Action item: In the entries below, spot each line with the word "ends" and copy it.

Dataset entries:
*** Begin section ***

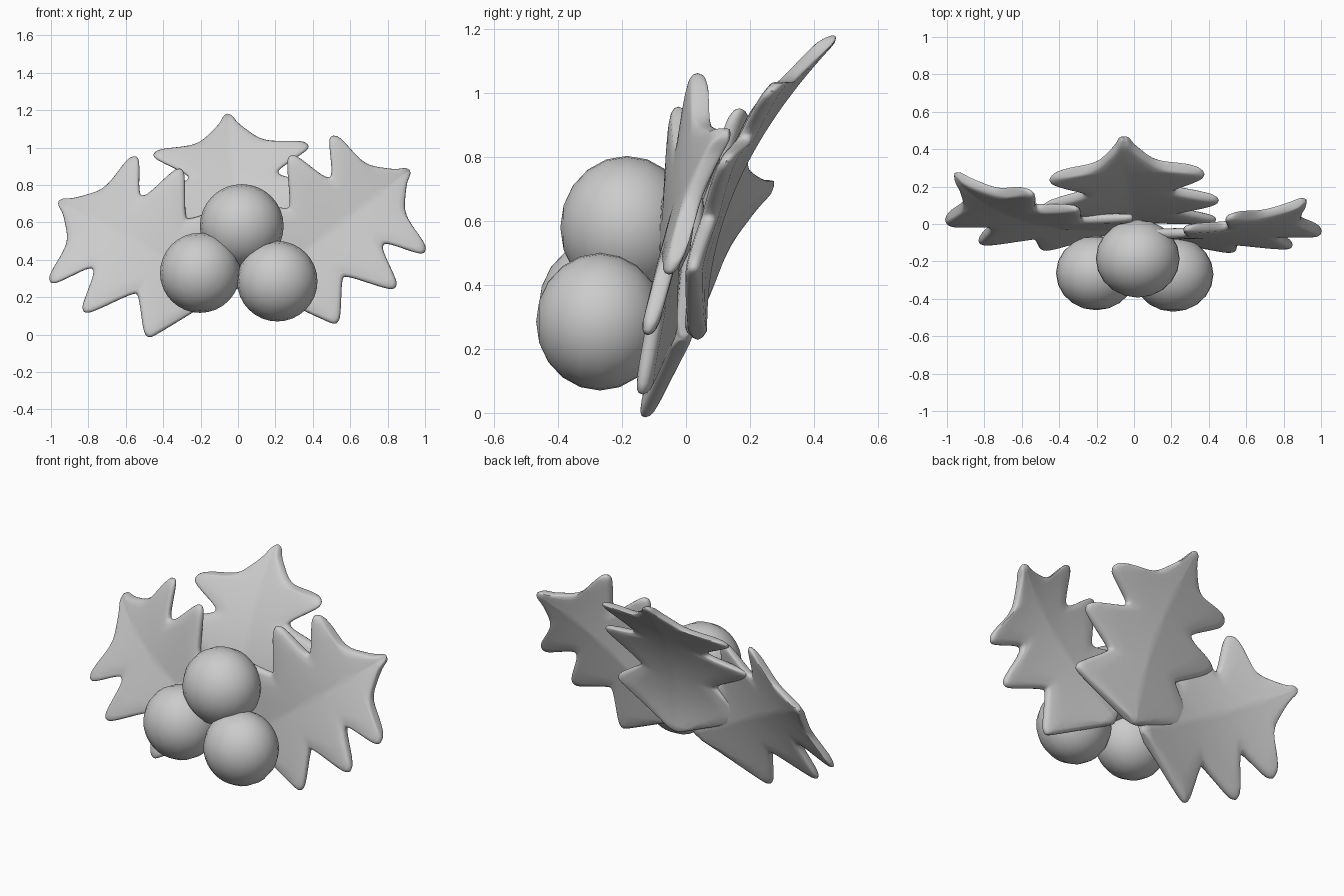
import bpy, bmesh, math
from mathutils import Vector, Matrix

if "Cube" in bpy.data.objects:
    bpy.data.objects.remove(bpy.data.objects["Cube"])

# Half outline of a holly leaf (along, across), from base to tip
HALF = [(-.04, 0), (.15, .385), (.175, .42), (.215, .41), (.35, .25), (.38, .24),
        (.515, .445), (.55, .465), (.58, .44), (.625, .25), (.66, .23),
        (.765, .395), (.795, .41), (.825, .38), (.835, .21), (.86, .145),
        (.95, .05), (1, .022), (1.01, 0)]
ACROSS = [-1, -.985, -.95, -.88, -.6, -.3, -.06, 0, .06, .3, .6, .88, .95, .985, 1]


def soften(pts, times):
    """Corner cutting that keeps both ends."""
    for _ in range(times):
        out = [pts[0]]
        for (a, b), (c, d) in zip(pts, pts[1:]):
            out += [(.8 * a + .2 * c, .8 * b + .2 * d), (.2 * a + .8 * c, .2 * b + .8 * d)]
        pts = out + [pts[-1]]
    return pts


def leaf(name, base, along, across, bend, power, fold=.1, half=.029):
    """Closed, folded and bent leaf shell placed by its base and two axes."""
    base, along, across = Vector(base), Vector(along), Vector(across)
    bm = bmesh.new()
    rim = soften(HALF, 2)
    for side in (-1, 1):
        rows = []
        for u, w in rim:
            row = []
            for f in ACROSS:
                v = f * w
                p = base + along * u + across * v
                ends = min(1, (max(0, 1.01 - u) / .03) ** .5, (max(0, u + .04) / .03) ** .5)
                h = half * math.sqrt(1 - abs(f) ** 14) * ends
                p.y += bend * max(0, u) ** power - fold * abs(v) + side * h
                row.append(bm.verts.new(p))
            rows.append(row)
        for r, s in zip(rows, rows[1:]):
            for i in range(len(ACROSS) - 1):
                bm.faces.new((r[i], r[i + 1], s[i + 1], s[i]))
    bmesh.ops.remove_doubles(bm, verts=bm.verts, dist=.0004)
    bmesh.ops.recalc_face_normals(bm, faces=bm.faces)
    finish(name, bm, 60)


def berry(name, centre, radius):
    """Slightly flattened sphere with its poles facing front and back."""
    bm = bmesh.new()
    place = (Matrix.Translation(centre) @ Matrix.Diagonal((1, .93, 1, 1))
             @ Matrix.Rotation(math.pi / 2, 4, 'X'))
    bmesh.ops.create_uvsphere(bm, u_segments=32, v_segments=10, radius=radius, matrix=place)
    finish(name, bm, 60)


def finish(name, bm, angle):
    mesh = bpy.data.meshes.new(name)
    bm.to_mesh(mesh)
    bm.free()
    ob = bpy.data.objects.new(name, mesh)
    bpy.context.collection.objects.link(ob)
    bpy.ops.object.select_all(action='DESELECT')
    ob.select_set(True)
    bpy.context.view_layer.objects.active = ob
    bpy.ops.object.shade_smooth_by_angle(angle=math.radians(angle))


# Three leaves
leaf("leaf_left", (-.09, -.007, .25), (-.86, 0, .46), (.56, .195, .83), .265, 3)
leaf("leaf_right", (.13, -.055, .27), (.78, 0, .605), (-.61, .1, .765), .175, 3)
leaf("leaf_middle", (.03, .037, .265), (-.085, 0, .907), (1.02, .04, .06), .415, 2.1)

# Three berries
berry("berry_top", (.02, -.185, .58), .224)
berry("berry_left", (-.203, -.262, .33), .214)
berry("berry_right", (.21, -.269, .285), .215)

*** End section ***
*** Begin section ***

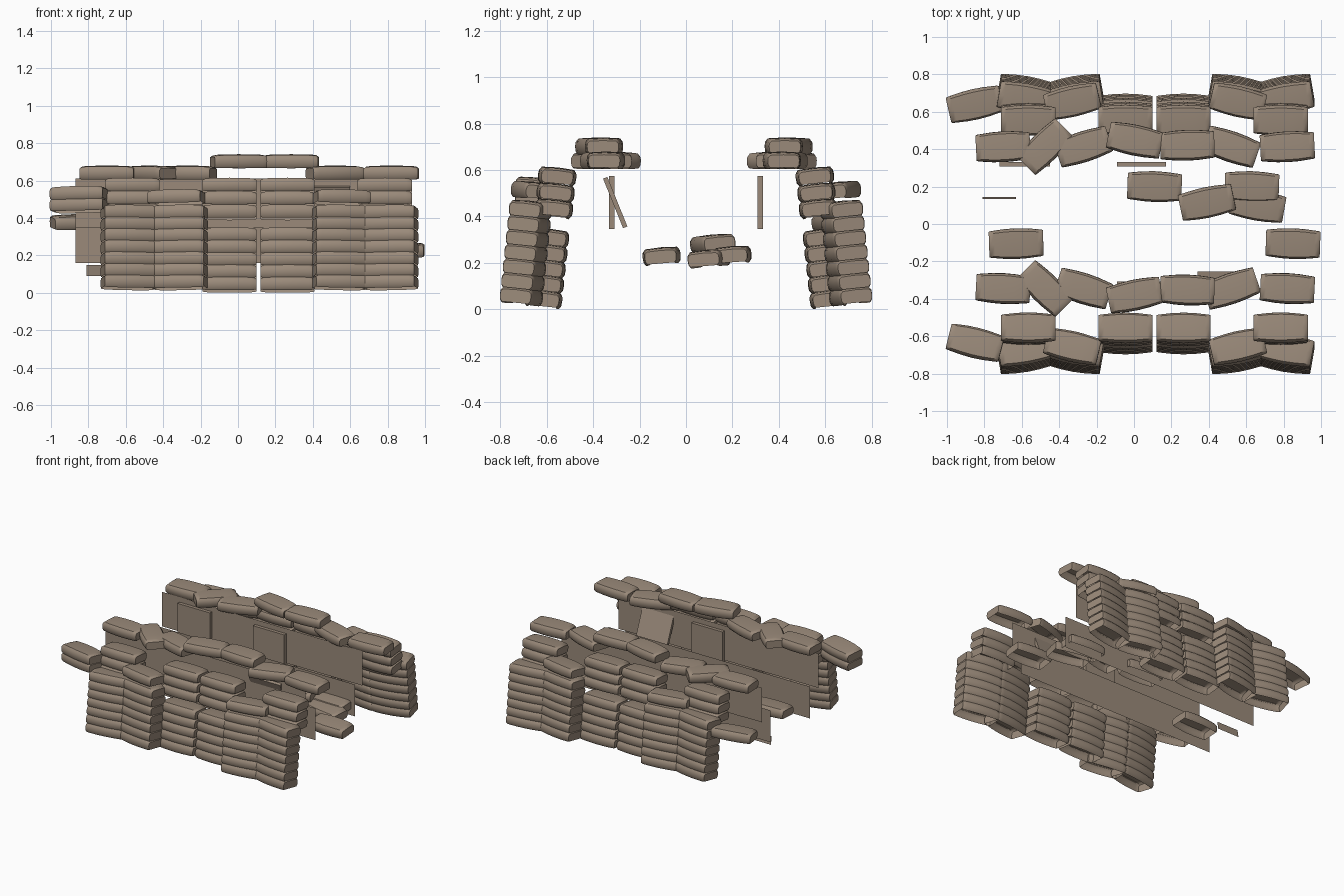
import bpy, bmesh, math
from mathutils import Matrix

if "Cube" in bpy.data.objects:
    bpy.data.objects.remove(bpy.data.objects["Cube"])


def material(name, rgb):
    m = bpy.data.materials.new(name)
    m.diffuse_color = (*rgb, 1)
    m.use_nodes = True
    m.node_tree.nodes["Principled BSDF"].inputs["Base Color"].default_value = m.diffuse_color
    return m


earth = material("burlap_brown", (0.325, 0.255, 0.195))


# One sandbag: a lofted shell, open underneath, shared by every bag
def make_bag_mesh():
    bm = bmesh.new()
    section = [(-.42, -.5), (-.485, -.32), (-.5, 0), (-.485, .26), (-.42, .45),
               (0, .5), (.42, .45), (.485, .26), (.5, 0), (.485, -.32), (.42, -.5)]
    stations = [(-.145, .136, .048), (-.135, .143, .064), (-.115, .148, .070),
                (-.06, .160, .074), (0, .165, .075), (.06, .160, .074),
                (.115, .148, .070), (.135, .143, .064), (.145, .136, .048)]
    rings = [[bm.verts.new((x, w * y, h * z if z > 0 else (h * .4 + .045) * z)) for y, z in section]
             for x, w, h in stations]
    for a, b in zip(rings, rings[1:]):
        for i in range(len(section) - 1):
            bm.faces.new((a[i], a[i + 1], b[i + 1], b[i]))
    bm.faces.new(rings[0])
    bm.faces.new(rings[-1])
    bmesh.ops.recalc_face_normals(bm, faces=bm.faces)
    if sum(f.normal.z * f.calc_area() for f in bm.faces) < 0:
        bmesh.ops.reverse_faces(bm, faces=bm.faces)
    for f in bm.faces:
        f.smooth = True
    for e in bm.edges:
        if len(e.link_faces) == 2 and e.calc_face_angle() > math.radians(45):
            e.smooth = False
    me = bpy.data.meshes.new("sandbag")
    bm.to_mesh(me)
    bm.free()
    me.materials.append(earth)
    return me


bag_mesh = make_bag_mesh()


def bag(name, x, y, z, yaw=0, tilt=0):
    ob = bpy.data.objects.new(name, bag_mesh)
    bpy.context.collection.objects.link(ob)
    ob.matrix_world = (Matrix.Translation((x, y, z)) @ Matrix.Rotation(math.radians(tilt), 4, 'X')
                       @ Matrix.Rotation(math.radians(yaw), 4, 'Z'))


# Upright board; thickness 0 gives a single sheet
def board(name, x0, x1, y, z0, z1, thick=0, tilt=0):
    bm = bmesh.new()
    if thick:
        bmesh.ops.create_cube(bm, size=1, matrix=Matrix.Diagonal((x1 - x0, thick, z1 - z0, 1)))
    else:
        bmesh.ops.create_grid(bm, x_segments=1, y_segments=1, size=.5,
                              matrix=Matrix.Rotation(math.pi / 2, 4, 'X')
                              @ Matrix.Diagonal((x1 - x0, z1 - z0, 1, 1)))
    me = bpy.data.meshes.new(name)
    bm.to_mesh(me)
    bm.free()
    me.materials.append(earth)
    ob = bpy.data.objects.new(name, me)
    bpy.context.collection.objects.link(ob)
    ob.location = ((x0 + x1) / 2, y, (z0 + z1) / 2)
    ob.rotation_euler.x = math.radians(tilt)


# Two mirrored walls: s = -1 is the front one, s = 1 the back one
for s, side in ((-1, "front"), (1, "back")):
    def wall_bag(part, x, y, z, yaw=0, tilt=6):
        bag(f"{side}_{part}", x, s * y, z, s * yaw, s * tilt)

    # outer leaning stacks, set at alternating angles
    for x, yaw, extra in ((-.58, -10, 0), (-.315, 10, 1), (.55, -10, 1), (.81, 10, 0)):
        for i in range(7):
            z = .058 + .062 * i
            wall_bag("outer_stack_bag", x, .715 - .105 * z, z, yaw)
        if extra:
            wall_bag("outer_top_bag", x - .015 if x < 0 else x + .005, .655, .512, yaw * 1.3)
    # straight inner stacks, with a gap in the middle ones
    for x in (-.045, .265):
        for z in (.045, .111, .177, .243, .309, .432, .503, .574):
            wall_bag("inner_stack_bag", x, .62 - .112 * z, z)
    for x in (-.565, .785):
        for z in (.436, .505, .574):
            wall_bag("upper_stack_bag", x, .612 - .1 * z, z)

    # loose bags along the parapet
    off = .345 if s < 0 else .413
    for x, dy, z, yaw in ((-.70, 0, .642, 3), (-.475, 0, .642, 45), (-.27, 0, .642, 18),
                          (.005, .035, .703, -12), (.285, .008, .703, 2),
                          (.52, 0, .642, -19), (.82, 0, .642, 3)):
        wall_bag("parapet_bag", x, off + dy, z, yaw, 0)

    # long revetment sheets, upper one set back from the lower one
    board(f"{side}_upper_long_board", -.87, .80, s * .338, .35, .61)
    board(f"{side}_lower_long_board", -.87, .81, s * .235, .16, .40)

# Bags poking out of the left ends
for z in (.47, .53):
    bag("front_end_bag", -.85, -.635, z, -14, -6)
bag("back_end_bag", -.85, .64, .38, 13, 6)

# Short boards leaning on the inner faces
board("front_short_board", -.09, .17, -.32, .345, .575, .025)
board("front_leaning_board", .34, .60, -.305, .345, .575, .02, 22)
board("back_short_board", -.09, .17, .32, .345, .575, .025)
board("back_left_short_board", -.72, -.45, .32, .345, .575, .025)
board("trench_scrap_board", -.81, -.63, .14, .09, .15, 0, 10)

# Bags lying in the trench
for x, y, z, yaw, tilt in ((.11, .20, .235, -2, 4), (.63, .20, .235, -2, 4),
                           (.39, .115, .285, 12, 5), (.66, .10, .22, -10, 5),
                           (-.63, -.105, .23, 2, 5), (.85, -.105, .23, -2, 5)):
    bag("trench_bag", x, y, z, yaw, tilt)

*** End section ***

Answer space:
    """Corner cutting that keeps both ends."""
                ends = min(1, (max(0, 1.01 - u) / .03) ** .5, (max(0, u + .04) / .03) ** .5)
                h = half * math.sqrt(1 - abs(f) ** 14) * ends
# Bags poking out of the left ends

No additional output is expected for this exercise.